After embedding “virtually” in more than 20,000 educators’ classrooms and reaching 140,000 students with journalism-driven curricula, the NLP will launch National News Literacy Week on Monday, January 27. The initiative, lasting through Friday, is aimed at informing the general public about how to parse out real news from fake news; quality journalism from misinformation.
“Misinformation is a threat to our civic life,” Miller warns while on the Reliable Sources podcast with Brian Stelter. “It threatens to undermine our civil discourse and the health of the country’s democracy.”
Miller believes “it’s absolutely essential that we tackle it through education, among other means.”
The NLP is partnering with about 40 E.W. Scripps local TV stations, where students will work alongside Scripps journalists to produce pieces “about issues of concern in those communities,” sharing them with their local and national outlets.

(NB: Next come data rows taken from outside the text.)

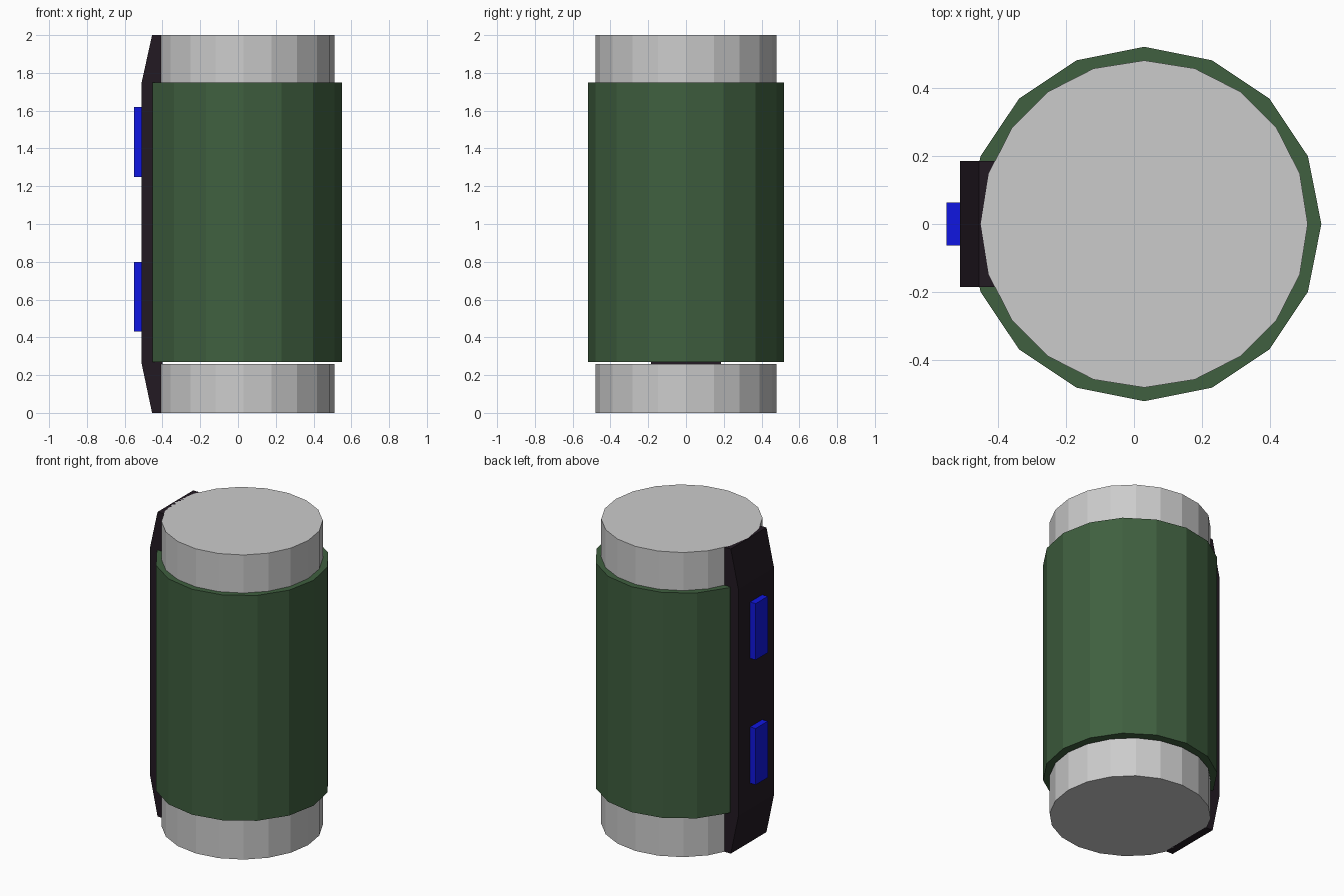
import bpy, bmesh
from mathutils import Matrix, Vector

if "Cube" in bpy.data.objects:
    bpy.data.objects.remove(bpy.data.objects["Cube"])

AXIS_X = 0.03  # the canister sits slightly off centre to leave room for the strip


def colour(name, rgb):
    mat = bpy.data.materials.new(name)
    mat.diffuse_color = (*rgb, 1)
    mat.use_nodes = True
    mat.node_tree.nodes["Principled BSDF"].inputs["Base Color"].default_value = mat.diffuse_color
    return mat


def add_object(name, bm, mat=None):
    bmesh.ops.recalc_face_normals(bm, faces=bm.faces[:])
    mesh = bpy.data.meshes.new(name)
    bm.to_mesh(mesh)
    bm.free()
    if mat:
        mesh.materials.append(mat)
    obj = bpy.data.objects.new(name, mesh)
    bpy.context.collection.objects.link(obj)
    return obj


def cylinder(name, sides, radius, z0, z1, mat=None):
    """Upright prism with its first corner pointing along +x."""
    bm = bmesh.new()
    bmesh.ops.create_circle(bm, cap_ends=True, segments=sides, radius=radius)
    bmesh.ops.rotate(bm, verts=bm.verts[:], matrix=Matrix.Rotation(-bm_angle(bm), 3, 'Z'))
    bmesh.ops.translate(bm, verts=bm.verts[:], vec=(AXIS_X, 0, z0))
    extrude(bm, (0, 0, z1 - z0))
    return add_object(name, bm, mat)


def bm_angle(bm):
    bm.verts.ensure_lookup_table()
    return Vector((1, 0)).angle_signed(bm.verts[0].co.xy) * -1


def extrude(bm, vec):
    geom = bmesh.ops.extrude_face_region(bm, geom=bm.faces[:], use_keep_orig=True)["geom"]
    moved = [g for g in geom if isinstance(g, bmesh.types.BMVert)]
    bmesh.ops.translate(bm, verts=moved, vec=vec)


def side_profile(name, points, half_width, mat):
    """Extrude an x-z outline across y."""
    bm = bmesh.new()
    bm.faces.new([bm.verts.new((x, -half_width, z)) for x, z in points])
    extrude(bm, (0, 2 * half_width, 0))
    return add_object(name, bm, mat)


green = colour("green", (0.05, 0.115, 0.05))
black = colour("black", (0.016, 0.01, 0.016))
blue = colour("blue", (0.005, 0.008, 0.75))

# Grey end caps and the green sleeve between them
cylinder("bottom_cap", 20, 0.48, 0.0, 0.26)
cylinder("top_cap", 20, 0.48, 1.75, 2.0)
cylinder("sleeve", 16, 0.52, 0.27, 1.75, green)

# Dark spine strip with tapered ends
side_profile("spine_strip",
             [(-0.40, 0), (-0.455, 0), (-0.51, 0.26), (-0.51, 1.75), (-0.455, 2), (-0.40, 2)],
             0.185, black)

# Two blue lights on the strip
for label, z in (("lower", 0.43), ("upper", 1.25)):
    side_profile(label + "_light",
                 [(-0.50, z), (-0.55, z), (-0.55, z + 0.37), (-0.50, z + 0.37)],
                 0.063, blue)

The New York Times, Wall Street Journal, AP, and other national news outlets have donated ad space to help publicize the initiative as well.
“We all bear responsibility here,” Miller said. “I would like to see a new kind of ethos of personal responsibility around … how we share and consume news and information, so that people begin to become part of the information solution, instead of being part of the misinformation problem.”
“In this age, everybody is their own editor. Everybody can be their own publisher. We want them to play those roles in ways that are credible and responsible and empower their voices,” Miller said.
Since its founding in 2008, the NLP has adapted to tackle the new and different types of misinformation students may encounter, whether digital disinformation, “deep fakes” and “cheap fakes,” or conspiracy theories.
Miller believes that while the threat of misinformation has grown, there is also “much greater awareness of the importance of learning how to navigate this fraught landscape.”
Miller remarks that it felt like his organization “went from being a voice in the wilderness to an answer to a prayer,” given the “growing recognition of the threat of misinformation that this pandemic poses.”
Notably, Miller differentiates media literacy from news literacy, the field he helped to found. “It is a tributary of media literacy,” which he says is broader and generally focuses more heavily on popular culture.
The News Literacy Project is focused on the “standards of quality journalism,” and helping the next generation — and now, the general public — to “think like journalists.”